Roughly 30 million Africans live outside their country of origin for work, according to the IFAD study, which also estimates that African migrants send about US$40 billion in remittances back to their families each year. An estimated 30% to 40% of remittances are destined for recipients in underserved rural areas, many of whom face high transfer fees and the need to travel significant distances to pick up their remittance funds.
Both hurdles eat away at those funds, leaving less to help recipients meet their personal needs. In addition, regulatory restrictions in some African countries prohibit MFIs, including SACCOs, from participating in electronic funds transfer activities necessary to support remittance traffic.
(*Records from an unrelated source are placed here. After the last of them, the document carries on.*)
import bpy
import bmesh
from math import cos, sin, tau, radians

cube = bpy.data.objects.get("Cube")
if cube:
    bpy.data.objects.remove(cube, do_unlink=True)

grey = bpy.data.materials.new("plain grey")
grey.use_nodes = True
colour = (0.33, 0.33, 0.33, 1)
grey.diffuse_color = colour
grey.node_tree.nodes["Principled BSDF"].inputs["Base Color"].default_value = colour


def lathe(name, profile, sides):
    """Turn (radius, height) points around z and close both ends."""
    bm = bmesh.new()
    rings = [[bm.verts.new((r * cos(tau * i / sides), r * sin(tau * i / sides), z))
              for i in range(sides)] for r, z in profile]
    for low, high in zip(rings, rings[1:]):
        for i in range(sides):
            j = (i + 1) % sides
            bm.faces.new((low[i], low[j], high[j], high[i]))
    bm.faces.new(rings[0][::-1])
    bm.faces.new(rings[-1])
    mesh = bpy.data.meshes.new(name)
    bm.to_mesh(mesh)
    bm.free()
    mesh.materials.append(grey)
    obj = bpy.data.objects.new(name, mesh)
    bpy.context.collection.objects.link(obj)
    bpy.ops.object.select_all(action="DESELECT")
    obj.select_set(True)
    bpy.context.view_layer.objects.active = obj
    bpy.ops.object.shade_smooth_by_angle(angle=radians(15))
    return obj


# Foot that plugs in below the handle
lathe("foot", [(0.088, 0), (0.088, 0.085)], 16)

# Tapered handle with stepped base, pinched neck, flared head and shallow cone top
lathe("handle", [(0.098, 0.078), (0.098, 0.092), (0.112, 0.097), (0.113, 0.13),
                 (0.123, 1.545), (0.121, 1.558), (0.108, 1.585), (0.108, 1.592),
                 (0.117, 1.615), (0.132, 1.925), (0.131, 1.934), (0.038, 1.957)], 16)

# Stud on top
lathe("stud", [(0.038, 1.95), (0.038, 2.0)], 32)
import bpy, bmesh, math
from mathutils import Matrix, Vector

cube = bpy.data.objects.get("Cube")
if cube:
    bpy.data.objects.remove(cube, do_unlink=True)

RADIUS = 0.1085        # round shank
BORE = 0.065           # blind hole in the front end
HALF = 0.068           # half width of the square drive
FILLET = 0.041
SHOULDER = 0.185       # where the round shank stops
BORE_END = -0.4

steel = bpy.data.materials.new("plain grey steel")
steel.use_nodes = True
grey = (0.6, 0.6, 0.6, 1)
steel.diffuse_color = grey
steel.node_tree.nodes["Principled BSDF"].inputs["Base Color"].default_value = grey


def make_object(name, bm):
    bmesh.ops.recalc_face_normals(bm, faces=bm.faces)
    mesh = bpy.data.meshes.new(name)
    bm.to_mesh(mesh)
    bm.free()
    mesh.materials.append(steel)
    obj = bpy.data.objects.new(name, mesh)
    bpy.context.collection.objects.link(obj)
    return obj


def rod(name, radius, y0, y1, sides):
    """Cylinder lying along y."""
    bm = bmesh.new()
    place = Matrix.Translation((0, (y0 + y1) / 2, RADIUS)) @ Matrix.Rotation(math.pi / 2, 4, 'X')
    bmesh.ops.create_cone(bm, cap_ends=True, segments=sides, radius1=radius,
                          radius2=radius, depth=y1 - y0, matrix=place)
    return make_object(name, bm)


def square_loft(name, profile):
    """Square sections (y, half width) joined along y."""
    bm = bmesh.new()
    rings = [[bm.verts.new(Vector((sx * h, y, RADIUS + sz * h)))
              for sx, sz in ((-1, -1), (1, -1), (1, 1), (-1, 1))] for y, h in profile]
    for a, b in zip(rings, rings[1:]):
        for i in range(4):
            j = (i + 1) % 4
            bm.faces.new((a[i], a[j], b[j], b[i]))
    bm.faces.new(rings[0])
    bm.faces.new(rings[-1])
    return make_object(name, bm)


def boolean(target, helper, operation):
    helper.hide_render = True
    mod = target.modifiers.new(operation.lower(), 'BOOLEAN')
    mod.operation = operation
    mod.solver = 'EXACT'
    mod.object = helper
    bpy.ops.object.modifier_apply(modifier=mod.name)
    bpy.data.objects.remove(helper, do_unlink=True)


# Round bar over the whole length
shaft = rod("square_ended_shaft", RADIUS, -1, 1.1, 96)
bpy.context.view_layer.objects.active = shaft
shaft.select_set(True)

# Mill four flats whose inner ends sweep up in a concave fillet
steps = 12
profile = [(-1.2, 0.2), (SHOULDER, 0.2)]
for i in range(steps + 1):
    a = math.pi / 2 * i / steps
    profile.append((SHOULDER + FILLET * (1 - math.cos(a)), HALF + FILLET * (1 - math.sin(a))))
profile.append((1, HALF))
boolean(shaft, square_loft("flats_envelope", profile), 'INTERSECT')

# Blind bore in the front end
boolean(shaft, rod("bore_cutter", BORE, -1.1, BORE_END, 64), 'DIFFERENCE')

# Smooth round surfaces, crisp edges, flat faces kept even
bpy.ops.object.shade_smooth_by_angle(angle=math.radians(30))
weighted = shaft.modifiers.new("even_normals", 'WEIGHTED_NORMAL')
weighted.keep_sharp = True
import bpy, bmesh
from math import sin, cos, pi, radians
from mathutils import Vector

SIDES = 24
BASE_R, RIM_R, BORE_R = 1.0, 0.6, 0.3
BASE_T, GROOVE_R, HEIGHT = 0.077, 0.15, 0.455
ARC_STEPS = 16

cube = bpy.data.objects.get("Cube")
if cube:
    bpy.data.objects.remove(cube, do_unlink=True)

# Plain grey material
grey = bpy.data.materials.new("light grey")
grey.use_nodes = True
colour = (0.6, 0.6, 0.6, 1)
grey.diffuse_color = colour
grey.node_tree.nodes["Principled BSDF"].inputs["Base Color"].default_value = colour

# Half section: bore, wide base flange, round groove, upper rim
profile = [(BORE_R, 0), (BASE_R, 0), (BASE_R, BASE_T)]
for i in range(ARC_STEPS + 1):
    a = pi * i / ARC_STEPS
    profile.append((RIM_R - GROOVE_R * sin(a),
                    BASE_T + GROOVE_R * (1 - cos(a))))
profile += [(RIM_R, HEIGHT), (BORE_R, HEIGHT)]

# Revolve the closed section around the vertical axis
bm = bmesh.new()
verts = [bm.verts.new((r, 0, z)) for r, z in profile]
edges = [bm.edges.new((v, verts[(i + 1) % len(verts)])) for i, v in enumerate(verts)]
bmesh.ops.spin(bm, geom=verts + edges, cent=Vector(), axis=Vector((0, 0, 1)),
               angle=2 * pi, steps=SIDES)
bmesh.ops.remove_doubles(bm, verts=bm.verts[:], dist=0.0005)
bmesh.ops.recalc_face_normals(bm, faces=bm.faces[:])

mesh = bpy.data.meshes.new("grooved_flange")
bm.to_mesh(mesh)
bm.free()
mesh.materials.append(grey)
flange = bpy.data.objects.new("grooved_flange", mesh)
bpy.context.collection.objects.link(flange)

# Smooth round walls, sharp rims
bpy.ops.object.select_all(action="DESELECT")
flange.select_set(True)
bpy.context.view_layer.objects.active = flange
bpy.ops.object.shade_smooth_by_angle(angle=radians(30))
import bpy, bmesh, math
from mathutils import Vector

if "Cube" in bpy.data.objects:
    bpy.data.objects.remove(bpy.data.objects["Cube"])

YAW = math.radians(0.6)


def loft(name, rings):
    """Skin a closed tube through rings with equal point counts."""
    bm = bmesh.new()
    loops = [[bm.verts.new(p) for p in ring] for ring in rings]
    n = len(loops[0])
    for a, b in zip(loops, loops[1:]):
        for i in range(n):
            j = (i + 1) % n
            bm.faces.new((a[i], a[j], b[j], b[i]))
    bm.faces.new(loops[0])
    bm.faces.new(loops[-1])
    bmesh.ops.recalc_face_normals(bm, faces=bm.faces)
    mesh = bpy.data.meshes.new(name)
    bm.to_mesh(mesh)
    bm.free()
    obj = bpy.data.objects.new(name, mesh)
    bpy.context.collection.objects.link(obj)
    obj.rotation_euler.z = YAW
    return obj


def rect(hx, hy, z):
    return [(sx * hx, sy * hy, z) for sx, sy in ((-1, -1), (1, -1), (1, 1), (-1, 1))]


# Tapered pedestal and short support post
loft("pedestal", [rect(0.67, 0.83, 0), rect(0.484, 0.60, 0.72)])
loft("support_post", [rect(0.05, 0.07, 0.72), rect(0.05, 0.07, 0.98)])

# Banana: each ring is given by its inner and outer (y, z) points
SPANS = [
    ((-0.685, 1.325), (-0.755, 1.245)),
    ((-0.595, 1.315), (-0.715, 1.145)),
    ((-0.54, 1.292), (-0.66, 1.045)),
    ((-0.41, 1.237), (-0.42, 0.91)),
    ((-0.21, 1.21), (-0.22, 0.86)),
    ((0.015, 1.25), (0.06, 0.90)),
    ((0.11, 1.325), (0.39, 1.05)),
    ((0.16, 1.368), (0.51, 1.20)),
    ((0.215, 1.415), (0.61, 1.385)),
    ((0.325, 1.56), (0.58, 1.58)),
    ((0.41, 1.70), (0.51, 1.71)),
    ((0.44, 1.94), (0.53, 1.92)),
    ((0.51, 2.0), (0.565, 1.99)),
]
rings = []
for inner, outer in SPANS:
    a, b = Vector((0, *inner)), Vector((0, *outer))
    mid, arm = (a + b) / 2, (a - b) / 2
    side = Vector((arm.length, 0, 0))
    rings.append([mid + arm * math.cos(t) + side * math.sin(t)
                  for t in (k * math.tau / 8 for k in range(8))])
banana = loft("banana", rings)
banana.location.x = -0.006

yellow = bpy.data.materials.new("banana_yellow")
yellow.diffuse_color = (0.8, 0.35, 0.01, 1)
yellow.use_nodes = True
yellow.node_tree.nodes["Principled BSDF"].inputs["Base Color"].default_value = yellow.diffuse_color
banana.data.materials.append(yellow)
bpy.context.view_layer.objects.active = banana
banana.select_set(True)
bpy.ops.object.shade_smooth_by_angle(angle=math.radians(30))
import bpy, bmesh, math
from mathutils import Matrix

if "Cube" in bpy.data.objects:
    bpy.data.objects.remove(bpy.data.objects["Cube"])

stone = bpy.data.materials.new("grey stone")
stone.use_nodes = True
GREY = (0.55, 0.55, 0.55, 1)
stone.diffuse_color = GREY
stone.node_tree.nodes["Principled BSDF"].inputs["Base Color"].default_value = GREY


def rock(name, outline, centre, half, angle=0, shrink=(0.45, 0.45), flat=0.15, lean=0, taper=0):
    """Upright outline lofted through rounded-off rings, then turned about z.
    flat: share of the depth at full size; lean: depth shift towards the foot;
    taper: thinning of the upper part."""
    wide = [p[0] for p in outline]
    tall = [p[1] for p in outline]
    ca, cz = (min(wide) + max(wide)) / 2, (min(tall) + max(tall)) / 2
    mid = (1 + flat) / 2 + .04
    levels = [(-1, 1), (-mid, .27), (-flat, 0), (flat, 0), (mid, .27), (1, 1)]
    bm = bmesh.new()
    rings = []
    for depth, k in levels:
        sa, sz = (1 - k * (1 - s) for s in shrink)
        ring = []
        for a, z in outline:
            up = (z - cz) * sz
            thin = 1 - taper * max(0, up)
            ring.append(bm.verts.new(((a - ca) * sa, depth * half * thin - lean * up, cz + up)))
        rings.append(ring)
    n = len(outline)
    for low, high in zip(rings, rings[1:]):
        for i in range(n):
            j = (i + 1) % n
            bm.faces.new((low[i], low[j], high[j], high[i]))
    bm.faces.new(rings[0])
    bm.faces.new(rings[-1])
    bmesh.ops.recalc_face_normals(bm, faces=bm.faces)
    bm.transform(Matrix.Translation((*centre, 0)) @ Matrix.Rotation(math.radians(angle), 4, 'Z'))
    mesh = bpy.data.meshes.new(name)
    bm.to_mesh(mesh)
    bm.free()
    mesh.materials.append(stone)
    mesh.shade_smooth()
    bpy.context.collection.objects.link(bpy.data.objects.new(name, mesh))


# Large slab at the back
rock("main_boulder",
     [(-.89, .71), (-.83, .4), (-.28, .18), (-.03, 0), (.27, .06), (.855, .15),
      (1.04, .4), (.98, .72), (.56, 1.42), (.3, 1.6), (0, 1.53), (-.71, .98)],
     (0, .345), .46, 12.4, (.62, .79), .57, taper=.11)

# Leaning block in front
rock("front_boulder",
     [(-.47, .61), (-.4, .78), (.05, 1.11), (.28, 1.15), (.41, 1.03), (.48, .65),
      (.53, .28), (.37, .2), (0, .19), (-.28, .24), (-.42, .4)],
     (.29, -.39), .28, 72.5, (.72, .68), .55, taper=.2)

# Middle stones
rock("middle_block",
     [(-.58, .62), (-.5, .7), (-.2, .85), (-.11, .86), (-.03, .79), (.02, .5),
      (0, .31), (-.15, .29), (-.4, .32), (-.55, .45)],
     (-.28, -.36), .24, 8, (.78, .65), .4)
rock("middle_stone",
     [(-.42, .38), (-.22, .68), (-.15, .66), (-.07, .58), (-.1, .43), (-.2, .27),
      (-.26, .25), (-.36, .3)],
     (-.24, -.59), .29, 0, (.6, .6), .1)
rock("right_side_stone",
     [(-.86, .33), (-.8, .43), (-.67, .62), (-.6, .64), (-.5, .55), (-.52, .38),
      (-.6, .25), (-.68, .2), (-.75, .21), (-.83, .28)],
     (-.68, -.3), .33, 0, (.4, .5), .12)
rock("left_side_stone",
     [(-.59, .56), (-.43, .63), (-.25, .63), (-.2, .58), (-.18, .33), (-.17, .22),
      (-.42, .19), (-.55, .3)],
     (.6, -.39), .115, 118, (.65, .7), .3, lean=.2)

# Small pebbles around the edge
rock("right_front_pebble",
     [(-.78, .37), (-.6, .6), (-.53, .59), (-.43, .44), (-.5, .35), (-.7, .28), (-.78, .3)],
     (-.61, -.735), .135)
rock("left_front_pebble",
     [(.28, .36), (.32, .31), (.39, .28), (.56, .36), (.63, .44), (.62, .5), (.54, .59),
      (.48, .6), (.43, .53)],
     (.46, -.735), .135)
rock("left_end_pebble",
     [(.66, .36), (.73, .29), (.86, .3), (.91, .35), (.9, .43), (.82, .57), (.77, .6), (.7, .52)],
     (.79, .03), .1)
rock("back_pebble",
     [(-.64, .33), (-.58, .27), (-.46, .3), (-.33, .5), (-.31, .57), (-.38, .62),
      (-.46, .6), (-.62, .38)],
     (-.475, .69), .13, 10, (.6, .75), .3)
Finally, market dominance by Western Union and MoneyGram, which the IFAD study estimates control 65% of the remittance market in Africa, leave little room for fledgling service providers to grow. Greater involvement by SACCOs and other MFIs would not only help make remittances more affordable, but foster greater economic stability among Africa's working poor, the study said.
IRnet''s program in Kenya, where local laws have been favorable, has demonstrated that SACCOs can be effective conduits for remittance funds. Currently, 11 SACCOs throughout Kenya distribute remittance funds sent via credit unions in other countries to family members back home. Kenya's SACCOs processed 1,432 transactions for an aggregate amount of 49,431,278 Kenyan shillings (about US$670,000) in the first nine months of 2009, with indications that the number of transactions and the amounts transferred are increasing.
Kenya is IRnet's first foothold in Africa. The program, which supports credit union-to-credit union funds transfers in seven Latin American countries, accounted for 1,271,647 transactions totaling US$491,854,162 worldwide in 2008. WOCCU would like see both amounts increase, and hopes to bring IRnet services to other African nations through their SACCOs pending increased technological capabilities and favorable regulations in support of such programs, Wolf said.
"IRnet can be a critical link in the chain because it can help facilitate viable low-cost money transfer opportunities for people worldwide," Wolf told his IFAD audience. "We want to follow the model we've established in Kenya and expand IRnet to other parts of the world, where high remittance fees remain the norm rather than the exception."
World Council of Credit Unions is the global trade association and development agency for credit unions. World Council promotes the sustainable development of credit unions and other financial cooperatives around the world to empower people through access to high quality and affordable financial services. World Council advocates on behalf of the global credit union system before international organizations and works with national governments to improve legislation and regulation. Its technical assistance programs introduce new tools and technologies to strengthen credit unions' financial performance and increase their outreach.
World Council has implemented more than 290 technical assistance programs in 71 countries. Worldwide, 60,500 credit unions in 109 countries serve 223 million people. Learn more about World Council's impact around the world at www.woccu.org.